[Dataset items]
+--

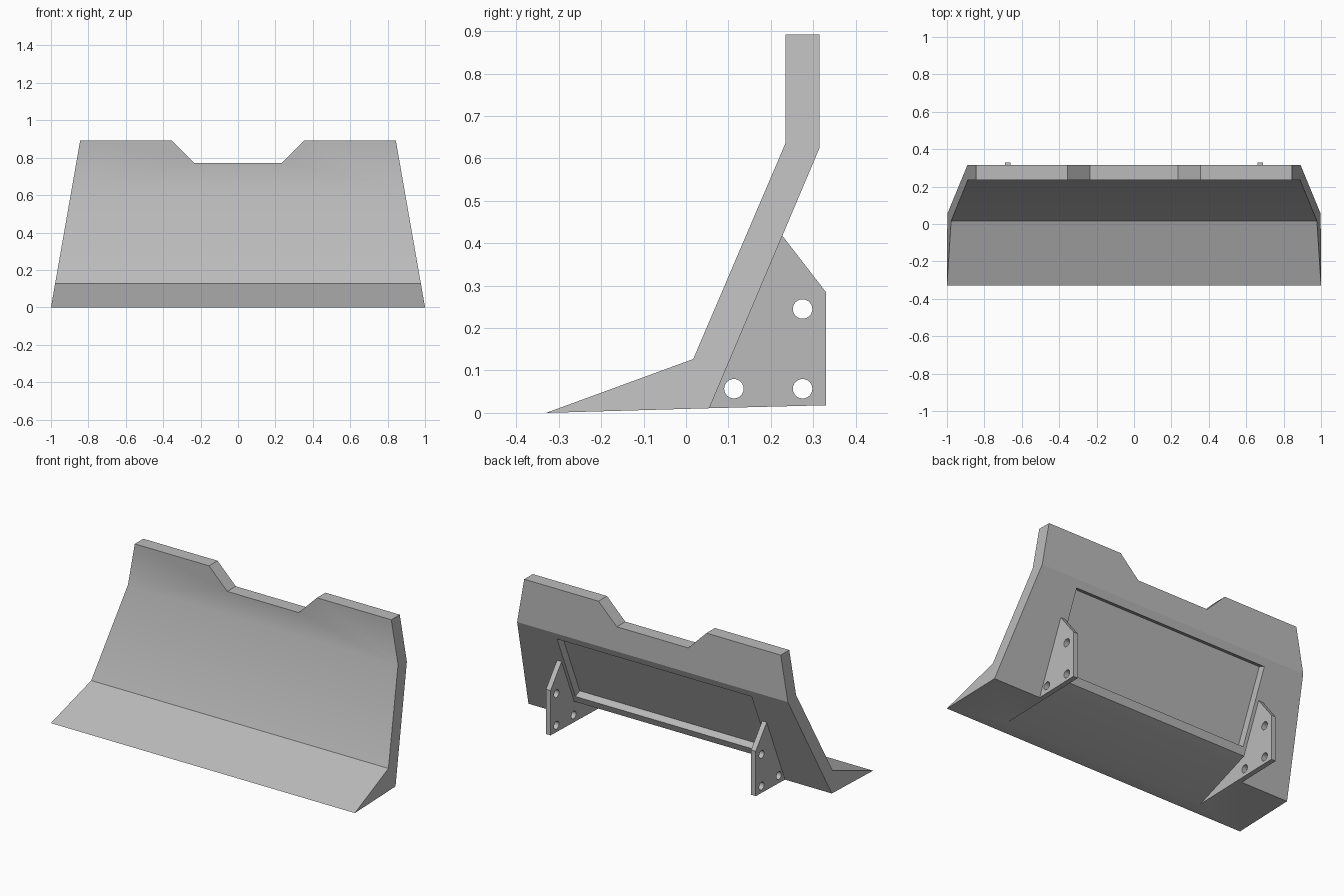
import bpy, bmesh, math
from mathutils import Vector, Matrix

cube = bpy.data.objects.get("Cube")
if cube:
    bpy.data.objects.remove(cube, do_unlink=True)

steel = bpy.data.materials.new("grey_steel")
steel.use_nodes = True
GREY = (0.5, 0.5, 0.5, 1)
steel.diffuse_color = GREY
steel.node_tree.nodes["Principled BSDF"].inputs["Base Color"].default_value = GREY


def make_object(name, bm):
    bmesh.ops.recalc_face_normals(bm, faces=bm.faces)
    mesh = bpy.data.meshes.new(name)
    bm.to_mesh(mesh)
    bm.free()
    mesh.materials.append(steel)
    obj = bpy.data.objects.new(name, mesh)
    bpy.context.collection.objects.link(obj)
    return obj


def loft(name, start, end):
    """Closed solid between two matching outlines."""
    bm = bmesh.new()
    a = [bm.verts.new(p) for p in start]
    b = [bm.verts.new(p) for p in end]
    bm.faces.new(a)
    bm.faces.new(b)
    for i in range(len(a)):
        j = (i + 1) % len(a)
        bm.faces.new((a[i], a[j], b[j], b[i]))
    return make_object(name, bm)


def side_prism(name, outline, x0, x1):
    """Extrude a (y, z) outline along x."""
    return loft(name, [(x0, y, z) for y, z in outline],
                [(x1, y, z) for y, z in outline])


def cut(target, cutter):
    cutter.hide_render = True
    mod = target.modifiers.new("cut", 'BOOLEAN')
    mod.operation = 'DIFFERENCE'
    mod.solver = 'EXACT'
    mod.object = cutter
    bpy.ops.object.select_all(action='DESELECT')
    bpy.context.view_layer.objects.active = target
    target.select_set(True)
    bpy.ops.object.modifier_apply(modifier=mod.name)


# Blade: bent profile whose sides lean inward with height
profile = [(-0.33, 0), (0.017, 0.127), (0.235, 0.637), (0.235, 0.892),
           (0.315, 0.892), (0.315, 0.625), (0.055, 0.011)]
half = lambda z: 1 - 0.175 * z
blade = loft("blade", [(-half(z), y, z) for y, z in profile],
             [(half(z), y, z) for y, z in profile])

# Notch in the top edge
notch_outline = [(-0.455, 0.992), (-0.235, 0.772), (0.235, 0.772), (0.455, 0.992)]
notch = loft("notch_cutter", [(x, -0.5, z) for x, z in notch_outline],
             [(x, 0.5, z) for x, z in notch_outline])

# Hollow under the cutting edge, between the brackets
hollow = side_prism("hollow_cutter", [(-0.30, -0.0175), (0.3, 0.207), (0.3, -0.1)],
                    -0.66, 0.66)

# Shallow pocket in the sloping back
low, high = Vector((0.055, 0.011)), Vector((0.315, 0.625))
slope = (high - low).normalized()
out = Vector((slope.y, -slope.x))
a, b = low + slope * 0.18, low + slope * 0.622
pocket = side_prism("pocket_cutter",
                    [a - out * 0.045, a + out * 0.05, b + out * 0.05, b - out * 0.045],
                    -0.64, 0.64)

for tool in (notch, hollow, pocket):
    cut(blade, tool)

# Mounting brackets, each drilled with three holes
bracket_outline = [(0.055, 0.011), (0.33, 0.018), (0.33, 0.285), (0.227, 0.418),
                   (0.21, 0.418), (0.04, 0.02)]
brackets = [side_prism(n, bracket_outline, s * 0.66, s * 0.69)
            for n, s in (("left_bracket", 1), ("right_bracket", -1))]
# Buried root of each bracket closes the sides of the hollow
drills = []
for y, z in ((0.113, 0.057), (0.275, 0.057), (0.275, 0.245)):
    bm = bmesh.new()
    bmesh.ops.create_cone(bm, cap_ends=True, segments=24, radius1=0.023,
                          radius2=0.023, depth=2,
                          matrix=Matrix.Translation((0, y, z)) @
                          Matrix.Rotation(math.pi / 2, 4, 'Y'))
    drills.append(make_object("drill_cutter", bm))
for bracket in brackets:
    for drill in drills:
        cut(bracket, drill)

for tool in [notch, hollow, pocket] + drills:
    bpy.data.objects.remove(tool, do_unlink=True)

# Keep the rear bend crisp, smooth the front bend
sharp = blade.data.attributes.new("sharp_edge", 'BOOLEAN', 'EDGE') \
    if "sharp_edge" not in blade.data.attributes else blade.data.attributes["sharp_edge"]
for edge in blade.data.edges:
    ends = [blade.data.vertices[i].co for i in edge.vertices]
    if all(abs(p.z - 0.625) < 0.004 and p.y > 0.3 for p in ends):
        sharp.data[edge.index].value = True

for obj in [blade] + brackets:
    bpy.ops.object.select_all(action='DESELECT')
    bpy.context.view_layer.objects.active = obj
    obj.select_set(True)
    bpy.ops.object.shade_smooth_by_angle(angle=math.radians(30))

+--

_Aim of the task_.
Exactly as written, restate the lines above from the opening line through the one holding "GREY = (0.5, 0.5, 0.5, 1)", omitting the pictures.

_Answer for the task_.
import bpy, bmesh, math
from mathutils import Vector, Matrix

cube = bpy.data.objects.get("Cube")
if cube:
    bpy.data.objects.remove(cube, do_unlink=True)

steel = bpy.data.materials.new("grey_steel")
steel.use_nodes = True
GREY = (0.5, 0.5, 0.5, 1)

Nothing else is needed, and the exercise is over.